Jyoti from Mullahpur Khaiya, a small village in Uttar Pradesh, won the gold medal in the five-metre long jump last year at the State-level games and was selected for the national-level championship in the under-18 category.
However, she could not participate for want of means, facilities and escort. Her hopes of making it big were shattered and this will remain, as she says while showing a bunch of gold and silver medals she has won at various school and college competitions, “the biggest regret of her life”.
A student of BSc final year now , Jyoti’s run for medals began in 2004 when she participated in a long jump and 100-meter sprint event and won gold and silver medals at the district and block level championships. For Jyoti, who was in the sixth standard at that time, the acclaim she got worked as an incentive and her hunger for more medals grew. She focused on polishing her talent and became a champion at the district and later at the mandal level while she was in Class VIII.
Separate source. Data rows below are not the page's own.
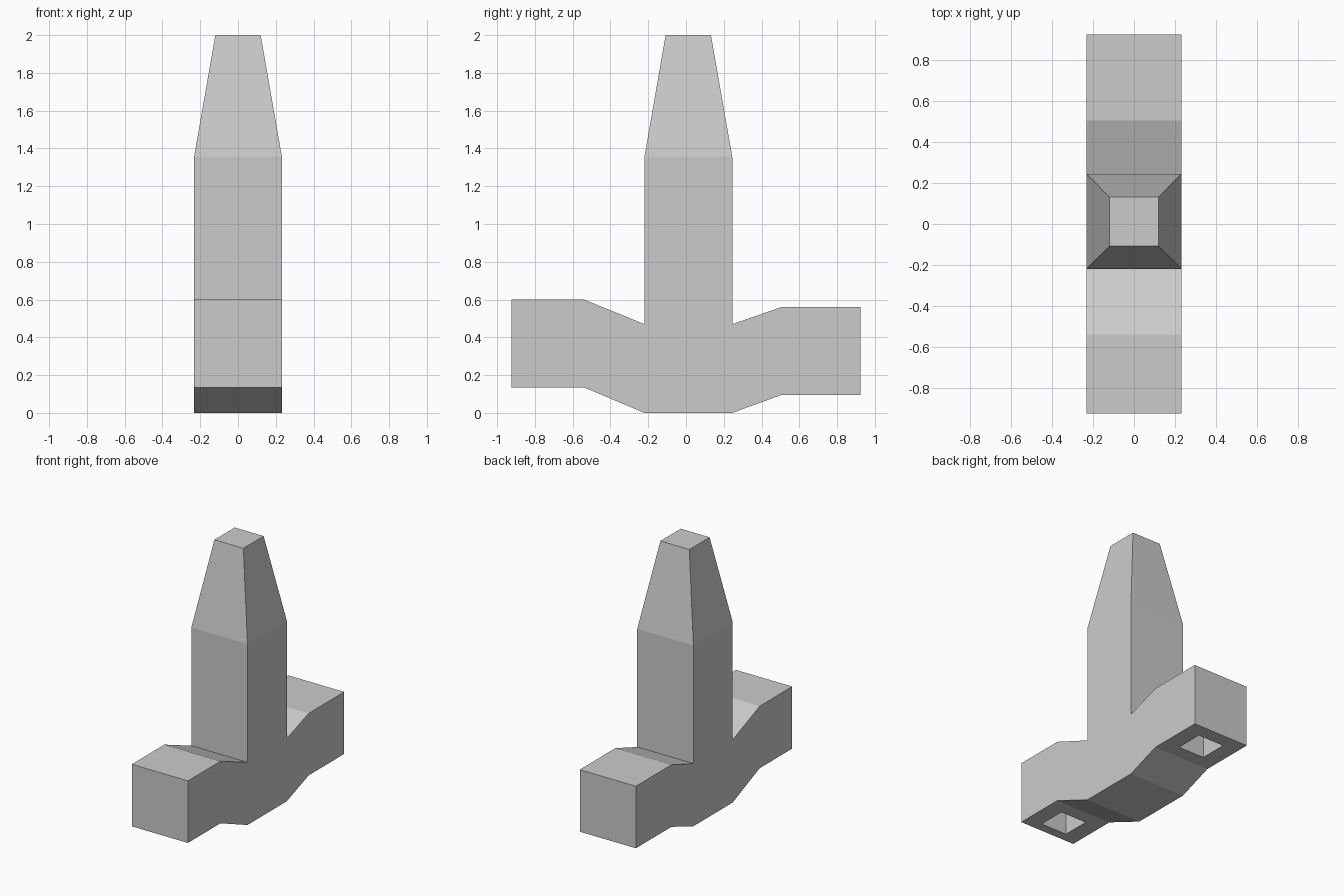
import bpy, bmesh

if "Cube" in bpy.data.objects:
    bpy.data.objects.remove(bpy.data.objects["Cube"])

HALF = 0.2325  # half width of the bar and post

# bar stations along y: (y, bottom z, top z)
STATIONS = [(-0.925, 0.135, 0.60), (-0.54, 0.135, 0.60), (-0.22, 0.0, 0.47),
            (0.245, 0.0, 0.47), (0.505, 0.095, 0.56), (0.925, 0.095, 0.56)]

bm = bmesh.new()


def extrude_to(face, y0, y1, half_x, z):
    """Extrude a face and fit the new one to a level rectangle."""
    new = bmesh.ops.extrude_discrete_faces(bm, faces=[face])["faces"][0]
    c = new.calc_center_median()
    for v in new.verts:
        v.co = (half_x if v.co.x > c.x else -half_x,
                y1 if v.co.y > c.y else y0, z)
    return new


# crossbar: rectangular sections joined by quads
rings = [[bm.verts.new(p) for p in ((-HALF, y, lo), (HALF, y, lo),
                                    (HALF, y, hi), (-HALF, y, hi))]
         for y, lo, hi in STATIONS]
bottoms, tops = [], []
for a, b in zip(rings, rings[1:]):
    quads = [bm.faces.new((a[i], a[(i + 1) % 4], b[(i + 1) % 4], b[i]))
             for i in range(4)]
    bottoms.append(quads[0])
    tops.append(quads[2])
bm.faces.new(rings[0])
bm.faces.new(rings[-1])
bmesh.ops.recalc_face_normals(bm, faces=bm.faces)

# upright post with tapered tip
post = extrude_to(tops[2], -0.22, 0.245, HALF, 1.355)
extrude_to(post, -0.108, 0.132, 0.12, 2.0)

# square sockets under both arm ends
for face, y, z in ((bottoms[0], -0.75, 0.135), (bottoms[4], 0.715, 0.095)):
    rim = extrude_to(face, y - 0.105, y + 0.105, 0.108, z)
    extrude_to(rim, y - 0.105, y + 0.105, 0.108, z + 0.25)

bmesh.ops.recalc_face_normals(bm, faces=bm.faces)
mesh = bpy.data.meshes.new("crossbar_post")
bm.to_mesh(mesh)
bm.free()
bpy.context.collection.objects.link(bpy.data.objects.new("crossbar_post", mesh))
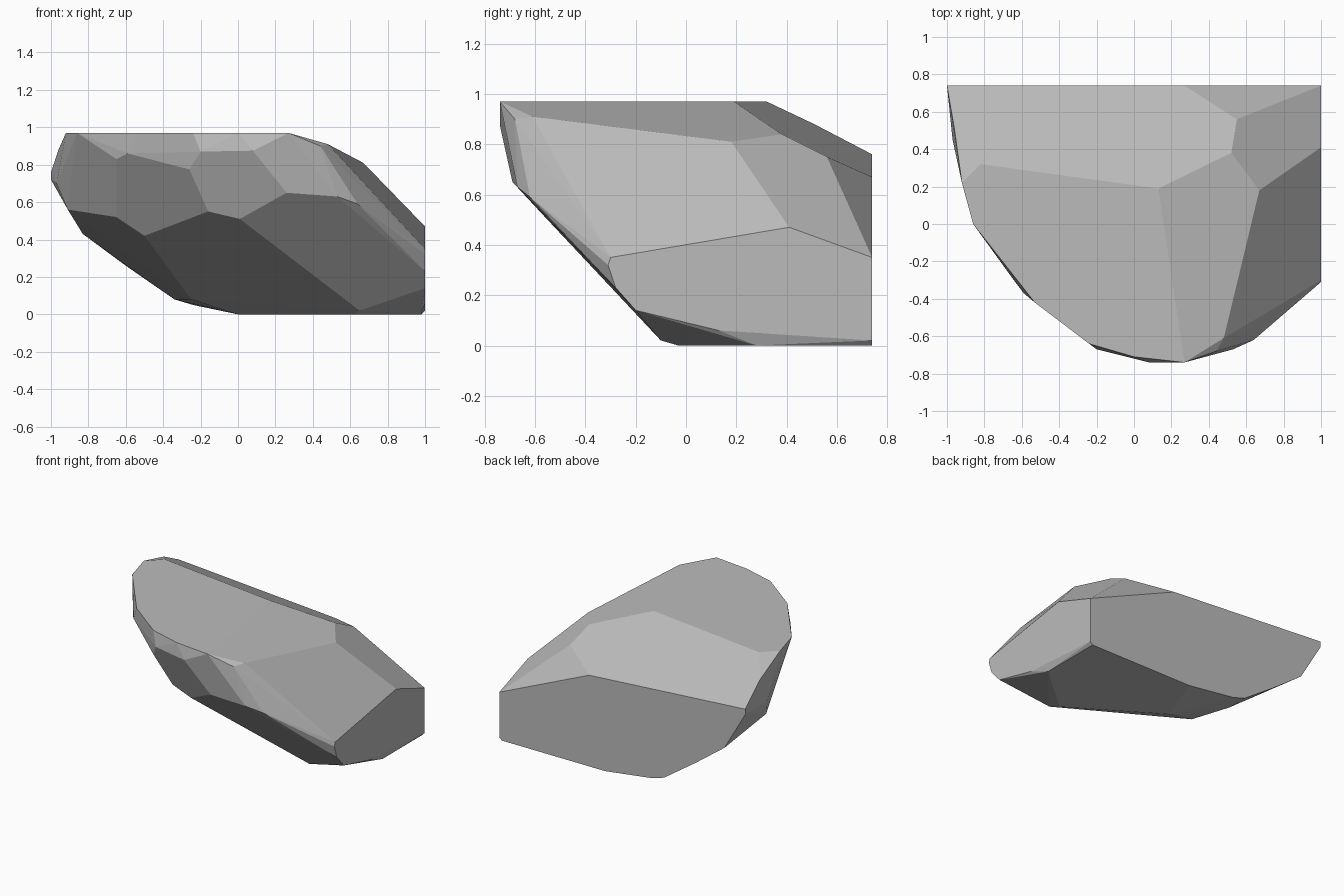
import bpy
import bmesh
import math

# Remove the default object
default_cube = bpy.data.objects.get("Cube")
if default_cube:
    bpy.data.objects.remove(default_cube, do_unlink=True)

# Planes that slice the boulder flat
TOP, BACK, SIDE, BASE = 0.97, 0.74, 1.0, 0.0

# Outline of the flat top (x, y)
top_outline = [
    (0.27, -0.74), (0.13, 0.19), (-0.82, 0.32), (-0.92, 0.22),
    (-0.86, 0), (-0.53, -0.42), (-0.24, -0.64), (0, -0.71),
]

# Outline of the flat back (x, z)
back_outline = [
    (0.98, 0), (0.14, 0), (-0.24, 0.05), (-0.34, 0.08), (-0.6, 0.26),
    (-0.83, 0.43), (-0.91, 0.56), (-1, 0.72), (-1, 0.76), (0.27, 0.67),
]

# Outline of the flat side (y, z)
side_outline = [
    (0.74, 0.02), (0.74, 0.35), (0.41, 0.47), (-0.3, 0.35),
    (-0.31, 0.32), (-0.28, 0.23), (-0.2, 0.14), (0.13, 0.06),
]

# Outline of the resting face (x, y)
base_outline = [(0.98, 0.28), (0.62, -0.03), (0, 0.36)]

# Corners where the chipped facets meet
shoulder_corners = [
    (0.52, 0.38, 0.84), (0.55, 0.56, 0.75), (0.67, 0.18, 0.81),
    (0.48, -0.61, 0.91), (0.44, -0.68, 0.9), (-0.96, 0.51, 0.88),
]
front_corners = [
    (0.08, -0.74, 0.875), (-0.2, -0.67, 0.87), (-0.26, -0.61, 0.775),
    (-0.59, -0.37, 0.86), (-0.65, -0.29, 0.83), (0.26, -0.69, 0.65),
    (0.53, -0.67, 0.63), (0.64, -0.62, 0.59),
]
underside_corners = [
    (0.01, -0.56, 0.51), (-0.16, -0.53, 0.55), (-0.5, -0.13, 0.42),
    (-0.65, -0.07, 0.52), (-0.91, 0.37, 0.56), (-0.97, 0.45, 0.7),
    (0.65, -0.1, 0.02), (-0.25, 0.3, 0.08), (-0.34, 0.58, 0.08),
]


def make_material(name, color):
    material = bpy.data.materials.new(name)
    material.use_nodes = True
    material.diffuse_color = color
    shader = next(n for n in material.node_tree.nodes if n.type == "BSDF_PRINCIPLED")
    shader.inputs["Base Color"].default_value = color
    shader.inputs["Roughness"].default_value = 0.9
    return material


def build_faceted_solid(name, corners, material):
    """Wrap the corners in a convex skin and merge near-coplanar facets."""
    bm = bmesh.new()
    for corner in corners:
        bm.verts.new(corner)
    hull = bmesh.ops.convex_hull(bm, input=bm.verts[:])
    loose = [v for v in bm.verts if not v.link_faces]
    bmesh.ops.delete(bm, geom=loose, context="VERTS")
    bmesh.ops.dissolve_limit(
        bm, angle_limit=math.radians(3), verts=bm.verts[:], edges=bm.edges[:]
    )
    bmesh.ops.recalc_face_normals(bm, faces=bm.faces[:])
    for face in bm.faces:
        face.smooth = False
    mesh = bpy.data.meshes.new(name)
    bm.to_mesh(mesh)
    bm.free()
    mesh.materials.append(material)
    solid = bpy.data.objects.new(name, mesh)
    bpy.context.collection.objects.link(solid)
    return solid


# Gather the outlines on their planes together with the facet corners
corners = [(x, y, TOP) for x, y in top_outline]
corners += [(x, BACK, z) for x, z in back_outline]
corners += [(SIDE, y, z) for y, z in side_outline]
corners += [(x, y, BASE) for x, y in base_outline]
corners += shoulder_corners + front_corners + underside_corners

# Boulder
stone_grey = make_material("stone_grey", (0.5, 0.5, 0.5, 1))
build_faceted_solid("boulder", corners, stone_grey)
But coaching facilities were not available at the private school she studied in her village and commuting alone to any stadium for coaching was unthinkable because today there is no direct bus from her village to Moradabad. So, Jyoti started practising long jump on the village roads. Every time she came across a pit or a gorge in and around her village, she would try to jump over it or set a more difficult goal by making markings with stones on the kuchcha road with her father Virpal Singh, a farmer by profession, acting as her coach and guide. Her hard work paid off when she won a gold medal at the State-level games held in Varanasi; but she could not take part in the national level championship despite her selection.
Jyoti, nevertheless, has at least one satisfaction. Despite the fact that people in her village are still very orthodox and prefer boys over girls, she has outshone the boys in both sports and studies and the credit, she says, goes to her father who has always stood by her.
She now represents her college in long jump events at different levels of championships but because of her studies, she is unable to have enough practice, she says. Her ambition today is to do her Masters and PhD in Mathematics and become a professor and teach young students.
Still it is not easy for Jyoti to forget the disappointment of not being able to play at the national level and tears well up in her eyes as she talks about it. “But I don’t want this to ever happen to any other boy or girl.”
She hopes that there are play grounds, sports infrastructure and coaching facilities in every village so that the talent of village athletes is tapped at initial stages.
Lack of infrastructural facilities shattered Uttar Pradesh’s promising long-jumper Jyoti’s aspirations